The changing of the year is bringing in a range of new and altered motoring laws. This blog post explains all the changes so you are ready to hit the roads in 2019.
An ever-common sight on our roads are cyclists. The Highway Code now states that when overtaking a cyclist, a driver should leave 4ft 11in (1.5 metres) between their car and the bicycle.
Learners on the Motorways
Learner drivers are now allowed on our motorways, as long as they are supervised by an qualified instructor in a vehicle with dual pedals. Previously, only drivers who had a full licence could use these roads.
In 2018, the way cars were scored in an MOT test was changed, so it’s essential you are aware of these new rules going into 2019. Vehicles are now categorised using the following definitions;
Dangerous - Direct or immediate risk to road safety or the environment. Leads to a Fail.
Major - Could affect the vehicle’s safety, put other road users at risk or affect the environment. Fail.
Minor - No significant effect on safety, but should be repaired as soon as possible.
Advisory - Could become more serious in the future.
Pass - Meets the current minimum legal standards.
Further Inspections will now be carried out to test brake fluid contamination, under-inflated tyres, reversing lights (post September 2009 cars), brake pad warning lights, missing brake discs and daytime running lights (post March 2018 cars). It is essential that you check these are correct before entering your car for an MOT test.

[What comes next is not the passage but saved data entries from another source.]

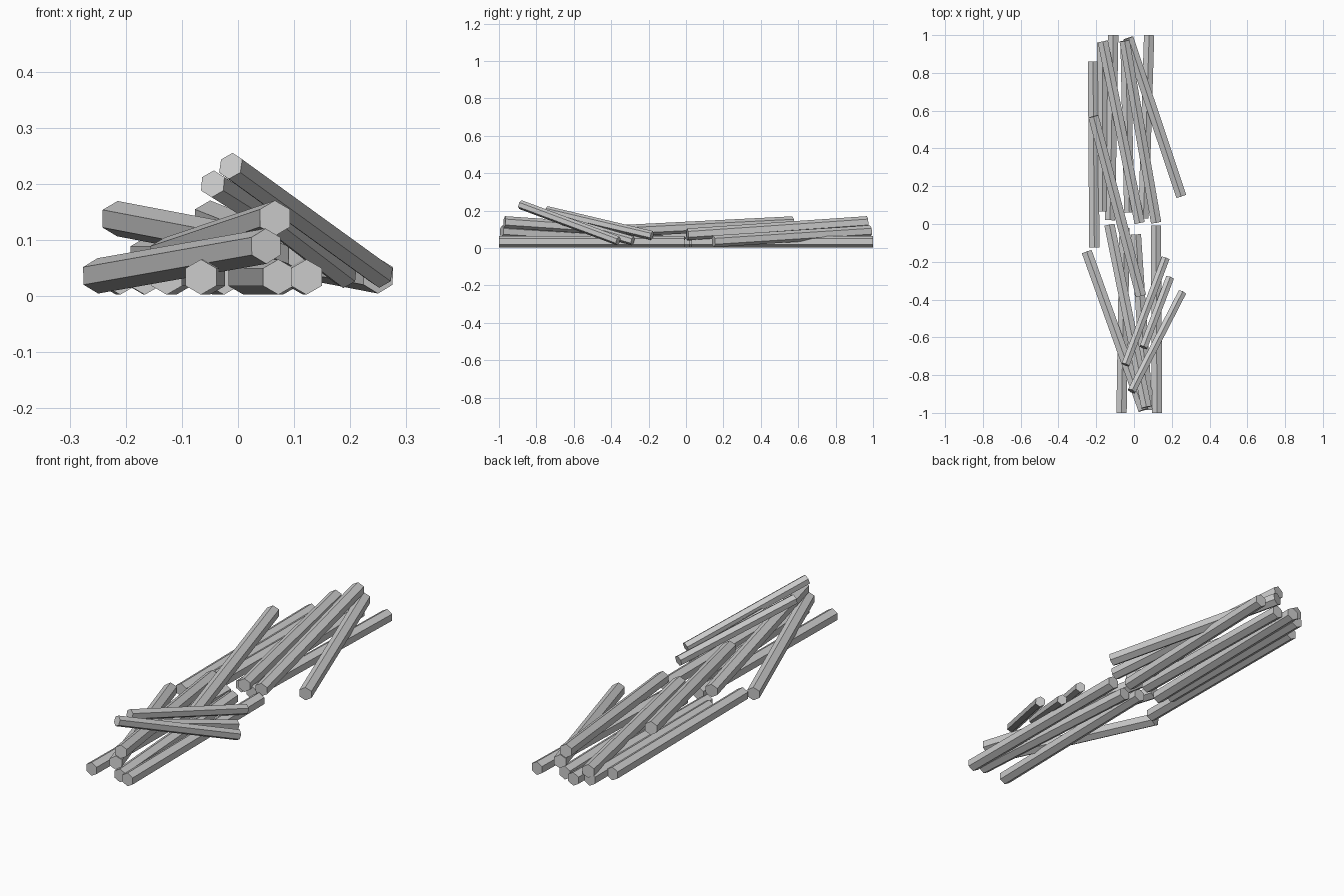
import bpy, bmesh, math
from mathutils import Vector

if "Cube" in bpy.data.objects:
    bpy.data.objects.remove(bpy.data.objects["Cube"])

R = 0.0315      # thick log radius
T = 0.0245      # thin branch radius
G = 0.034       # height of logs lying on the ground


def log(name, a, b, r=R):
    """Six-sided log between two end centres, one corner edge facing up."""
    a, b = Vector(a), Vector(b)
    d = (b - a).normalized()
    side = d.cross(Vector((0, 0, 1))).normalized()
    up = side.cross(d)
    bm = bmesh.new()
    rings = []
    for c in (a, b):
        ring = []
        for i in range(6):
            t = i * math.pi / 3
            ring.append(bm.verts.new(c + r * (side * math.sin(t) + up * math.cos(t))))
        rings.append(ring)
    p, q = rings
    for i in range(6):
        j = (i + 1) % 6
        bm.faces.new((p[i], p[j], q[j], q[i]))
    bm.faces.new(p)
    bm.faces.new(q)
    bmesh.ops.recalc_face_normals(bm, faces=bm.faces)
    me = bpy.data.meshes.new(name)
    bm.to_mesh(me)
    bm.free()
    bpy.context.collection.objects.link(bpy.data.objects.new(name, me))


# Ground layer, back half
log("back_ground_log_1", (-0.217, 0.86, G), (-0.21, -0.125, G))
log("back_ground_log_2", (-0.168, 0.96, G), (-0.166, 0.065, G))
log("back_ground_log_3", (-0.11, 1.0, G), (-0.127, 0.02, G))
log("back_ground_log_4", (-0.045, 0.97, G), (-0.025, 0.06, G))
log("back_ground_log_5", (0.08, 1.0, G), (0.05, 0.03, G))

# Upper layer, back half
log("back_upper_log_1", (-0.165, 0.967, 0.073), (0.03, 0.005, 0.072))
log("back_upper_log_2", (-0.05, 0.97, 0.139), (0.117, 0.008, 0.073))
log("back_leaning_log", (-0.03, 0.985, 0.09), (0.25, 0.147, 0.036))

# Log bridging both halves
log("bridge_log", (-0.215, 0.57, 0.138), (0.037, -0.38, 0.09))

# Ground layer, front half
log("front_ground_log_1", (0.116, -0.008, G), (0.122, -1.0, G))
log("front_ground_log_2", (0.01, -0.055, G), (0.072, -0.985, G))
log("front_ground_log_3", (-0.05, -0.02, G), (-0.066, -1.0, G))

# Upper layer, front half
log("front_upper_log", (-0.13, -0.005, 0.073), (0.066, -0.97, 0.139))
log("front_leaning_log", (-0.25, -0.147, 0.036), (0.05, -0.985, 0.089))

# Thin branches leaning on the front half
log("thin_branch_1", (0.167, -0.182, 0.067), (-0.045, -0.745, 0.2), T)
log("thin_branch_2", (0.19, -0.285, 0.038), (0.05, -0.653, 0.145), T)
log("thin_branch_3", (0.255, -0.363, 0.038), (-0.013, -0.885, 0.232), T)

The government are expected to introduce a £100 fine and 3 three penalty points on your licence if you are caught driving in a closed lane on a Smart Motorway. When a lane is closed it is marked with a red X in the overheard signs and you should try and move into a different lane as soon as safely possible.